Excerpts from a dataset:
====================
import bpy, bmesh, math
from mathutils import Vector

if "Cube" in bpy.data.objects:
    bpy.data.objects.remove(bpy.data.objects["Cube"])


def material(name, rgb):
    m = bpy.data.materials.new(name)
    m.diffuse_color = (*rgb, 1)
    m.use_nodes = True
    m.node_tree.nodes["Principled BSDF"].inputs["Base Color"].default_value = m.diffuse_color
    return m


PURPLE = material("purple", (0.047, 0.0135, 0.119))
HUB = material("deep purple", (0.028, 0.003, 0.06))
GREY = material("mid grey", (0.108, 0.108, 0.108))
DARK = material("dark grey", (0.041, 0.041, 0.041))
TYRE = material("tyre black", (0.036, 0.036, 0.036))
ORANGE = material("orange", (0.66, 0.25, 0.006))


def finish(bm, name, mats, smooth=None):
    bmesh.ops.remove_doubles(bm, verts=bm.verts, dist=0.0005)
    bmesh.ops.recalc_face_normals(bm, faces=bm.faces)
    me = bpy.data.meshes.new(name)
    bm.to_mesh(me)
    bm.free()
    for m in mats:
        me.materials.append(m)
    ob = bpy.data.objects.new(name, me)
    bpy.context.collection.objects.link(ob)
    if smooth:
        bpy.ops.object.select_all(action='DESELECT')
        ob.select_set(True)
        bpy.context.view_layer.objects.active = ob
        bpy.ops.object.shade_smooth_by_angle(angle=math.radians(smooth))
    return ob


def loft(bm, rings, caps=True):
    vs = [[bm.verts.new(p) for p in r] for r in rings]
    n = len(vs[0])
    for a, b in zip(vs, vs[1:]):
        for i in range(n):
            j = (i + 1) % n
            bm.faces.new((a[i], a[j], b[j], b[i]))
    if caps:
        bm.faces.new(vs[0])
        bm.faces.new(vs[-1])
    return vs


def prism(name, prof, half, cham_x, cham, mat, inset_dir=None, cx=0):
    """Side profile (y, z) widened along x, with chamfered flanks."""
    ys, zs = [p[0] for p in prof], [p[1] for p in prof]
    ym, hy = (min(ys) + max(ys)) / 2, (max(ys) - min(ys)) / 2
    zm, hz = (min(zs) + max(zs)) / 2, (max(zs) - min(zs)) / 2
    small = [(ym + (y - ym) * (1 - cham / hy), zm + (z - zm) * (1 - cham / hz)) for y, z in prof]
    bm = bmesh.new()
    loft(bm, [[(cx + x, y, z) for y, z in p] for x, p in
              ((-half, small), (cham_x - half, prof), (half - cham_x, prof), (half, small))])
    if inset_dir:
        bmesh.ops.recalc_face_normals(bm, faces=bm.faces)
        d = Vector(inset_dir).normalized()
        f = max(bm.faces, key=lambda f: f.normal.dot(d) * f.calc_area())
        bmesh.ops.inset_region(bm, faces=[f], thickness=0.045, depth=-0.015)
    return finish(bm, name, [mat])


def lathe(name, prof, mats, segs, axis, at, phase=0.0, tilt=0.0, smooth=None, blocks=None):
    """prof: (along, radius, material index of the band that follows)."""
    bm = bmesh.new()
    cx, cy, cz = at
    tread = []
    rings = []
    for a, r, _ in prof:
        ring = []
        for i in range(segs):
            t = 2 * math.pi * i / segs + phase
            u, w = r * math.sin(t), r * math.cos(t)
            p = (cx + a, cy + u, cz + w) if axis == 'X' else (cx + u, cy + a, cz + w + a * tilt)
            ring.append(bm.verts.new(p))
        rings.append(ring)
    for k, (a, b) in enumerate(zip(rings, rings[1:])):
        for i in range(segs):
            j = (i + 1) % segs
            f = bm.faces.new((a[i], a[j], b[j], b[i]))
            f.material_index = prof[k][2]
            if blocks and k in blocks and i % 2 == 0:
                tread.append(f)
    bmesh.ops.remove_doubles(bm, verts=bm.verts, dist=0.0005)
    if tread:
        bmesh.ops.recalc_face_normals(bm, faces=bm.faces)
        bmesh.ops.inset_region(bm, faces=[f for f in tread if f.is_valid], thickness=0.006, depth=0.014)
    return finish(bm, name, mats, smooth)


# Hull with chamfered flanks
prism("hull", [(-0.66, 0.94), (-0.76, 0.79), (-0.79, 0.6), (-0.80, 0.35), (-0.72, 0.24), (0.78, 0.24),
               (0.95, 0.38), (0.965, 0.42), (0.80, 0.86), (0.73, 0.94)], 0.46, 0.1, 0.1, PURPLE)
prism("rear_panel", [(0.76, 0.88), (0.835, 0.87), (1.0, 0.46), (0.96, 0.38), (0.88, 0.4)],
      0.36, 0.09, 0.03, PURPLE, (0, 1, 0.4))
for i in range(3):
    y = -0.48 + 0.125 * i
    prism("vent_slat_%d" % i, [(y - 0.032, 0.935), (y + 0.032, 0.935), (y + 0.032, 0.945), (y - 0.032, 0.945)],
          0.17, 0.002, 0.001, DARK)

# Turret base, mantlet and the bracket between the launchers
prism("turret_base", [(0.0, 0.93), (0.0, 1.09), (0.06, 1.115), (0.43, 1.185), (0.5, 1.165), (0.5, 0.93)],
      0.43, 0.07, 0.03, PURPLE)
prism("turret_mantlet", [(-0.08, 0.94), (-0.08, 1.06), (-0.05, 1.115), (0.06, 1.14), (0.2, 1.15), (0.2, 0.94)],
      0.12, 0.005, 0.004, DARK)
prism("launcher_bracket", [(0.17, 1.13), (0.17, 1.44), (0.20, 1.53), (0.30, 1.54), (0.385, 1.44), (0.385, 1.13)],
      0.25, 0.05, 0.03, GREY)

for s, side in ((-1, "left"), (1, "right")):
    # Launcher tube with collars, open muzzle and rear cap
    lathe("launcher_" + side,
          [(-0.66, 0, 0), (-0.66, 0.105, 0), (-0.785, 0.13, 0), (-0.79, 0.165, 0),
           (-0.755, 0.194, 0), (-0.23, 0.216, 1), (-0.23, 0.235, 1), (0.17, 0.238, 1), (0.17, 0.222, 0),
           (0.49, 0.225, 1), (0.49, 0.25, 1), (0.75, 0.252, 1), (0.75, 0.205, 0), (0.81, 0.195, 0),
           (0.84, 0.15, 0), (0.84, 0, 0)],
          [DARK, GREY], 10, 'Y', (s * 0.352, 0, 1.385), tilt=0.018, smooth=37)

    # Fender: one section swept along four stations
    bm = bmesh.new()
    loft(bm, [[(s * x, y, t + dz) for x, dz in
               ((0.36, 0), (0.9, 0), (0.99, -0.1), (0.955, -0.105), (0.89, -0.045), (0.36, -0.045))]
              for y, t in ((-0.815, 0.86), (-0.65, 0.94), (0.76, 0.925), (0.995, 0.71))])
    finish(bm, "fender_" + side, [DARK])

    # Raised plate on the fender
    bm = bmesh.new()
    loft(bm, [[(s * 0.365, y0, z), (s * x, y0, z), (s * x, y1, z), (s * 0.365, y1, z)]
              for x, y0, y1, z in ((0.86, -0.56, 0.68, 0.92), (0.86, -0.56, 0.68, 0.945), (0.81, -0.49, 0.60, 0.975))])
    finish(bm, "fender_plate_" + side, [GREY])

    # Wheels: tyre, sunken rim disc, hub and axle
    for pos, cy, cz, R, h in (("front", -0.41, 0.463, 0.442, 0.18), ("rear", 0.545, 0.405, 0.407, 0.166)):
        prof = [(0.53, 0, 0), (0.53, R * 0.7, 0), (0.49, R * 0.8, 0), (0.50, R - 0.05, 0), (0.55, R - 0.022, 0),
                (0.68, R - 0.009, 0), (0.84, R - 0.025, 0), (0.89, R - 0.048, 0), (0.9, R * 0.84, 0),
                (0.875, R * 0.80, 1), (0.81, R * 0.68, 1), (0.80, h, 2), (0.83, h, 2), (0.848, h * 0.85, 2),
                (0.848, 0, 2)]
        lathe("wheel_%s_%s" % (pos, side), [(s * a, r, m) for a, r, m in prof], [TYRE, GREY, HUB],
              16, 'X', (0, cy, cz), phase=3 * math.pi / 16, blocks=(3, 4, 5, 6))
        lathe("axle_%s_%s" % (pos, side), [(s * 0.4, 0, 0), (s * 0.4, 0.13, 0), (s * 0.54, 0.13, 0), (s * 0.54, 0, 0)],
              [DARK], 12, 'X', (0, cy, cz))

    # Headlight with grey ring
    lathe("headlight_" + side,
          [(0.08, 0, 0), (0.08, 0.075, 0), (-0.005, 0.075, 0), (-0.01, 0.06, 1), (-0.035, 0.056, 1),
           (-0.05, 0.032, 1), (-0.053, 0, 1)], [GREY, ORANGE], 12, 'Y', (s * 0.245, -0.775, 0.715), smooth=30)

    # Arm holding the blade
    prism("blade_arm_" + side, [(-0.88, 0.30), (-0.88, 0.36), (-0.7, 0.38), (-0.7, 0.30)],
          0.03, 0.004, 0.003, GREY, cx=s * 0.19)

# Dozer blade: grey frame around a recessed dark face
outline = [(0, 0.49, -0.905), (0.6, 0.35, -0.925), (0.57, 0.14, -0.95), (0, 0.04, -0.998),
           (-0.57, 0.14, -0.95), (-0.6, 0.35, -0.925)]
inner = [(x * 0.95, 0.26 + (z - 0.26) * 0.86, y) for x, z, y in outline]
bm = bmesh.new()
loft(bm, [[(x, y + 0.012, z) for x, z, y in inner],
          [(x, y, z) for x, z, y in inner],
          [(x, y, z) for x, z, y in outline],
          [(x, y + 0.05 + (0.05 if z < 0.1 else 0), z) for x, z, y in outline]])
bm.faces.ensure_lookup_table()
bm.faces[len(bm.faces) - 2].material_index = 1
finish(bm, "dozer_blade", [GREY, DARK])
====================
Work order: Please output exactly the lines between the one holding "bpy.context.collection.objects.link(ob)" and the one holding "n = len(vs[0])" in the records above, inclusive, and nothing more.

Response for this exercise:
    bpy.context.collection.objects.link(ob)
    if smooth:
        bpy.ops.object.select_all(action='DESELECT')
        ob.select_set(True)
        bpy.context.view_layer.objects.active = ob
        bpy.ops.object.shade_smooth_by_angle(angle=math.radians(smooth))
    return ob


def loft(bm, rings, caps=True):
    vs = [[bm.verts.new(p) for p in r] for r in rings]
    n = len(vs[0])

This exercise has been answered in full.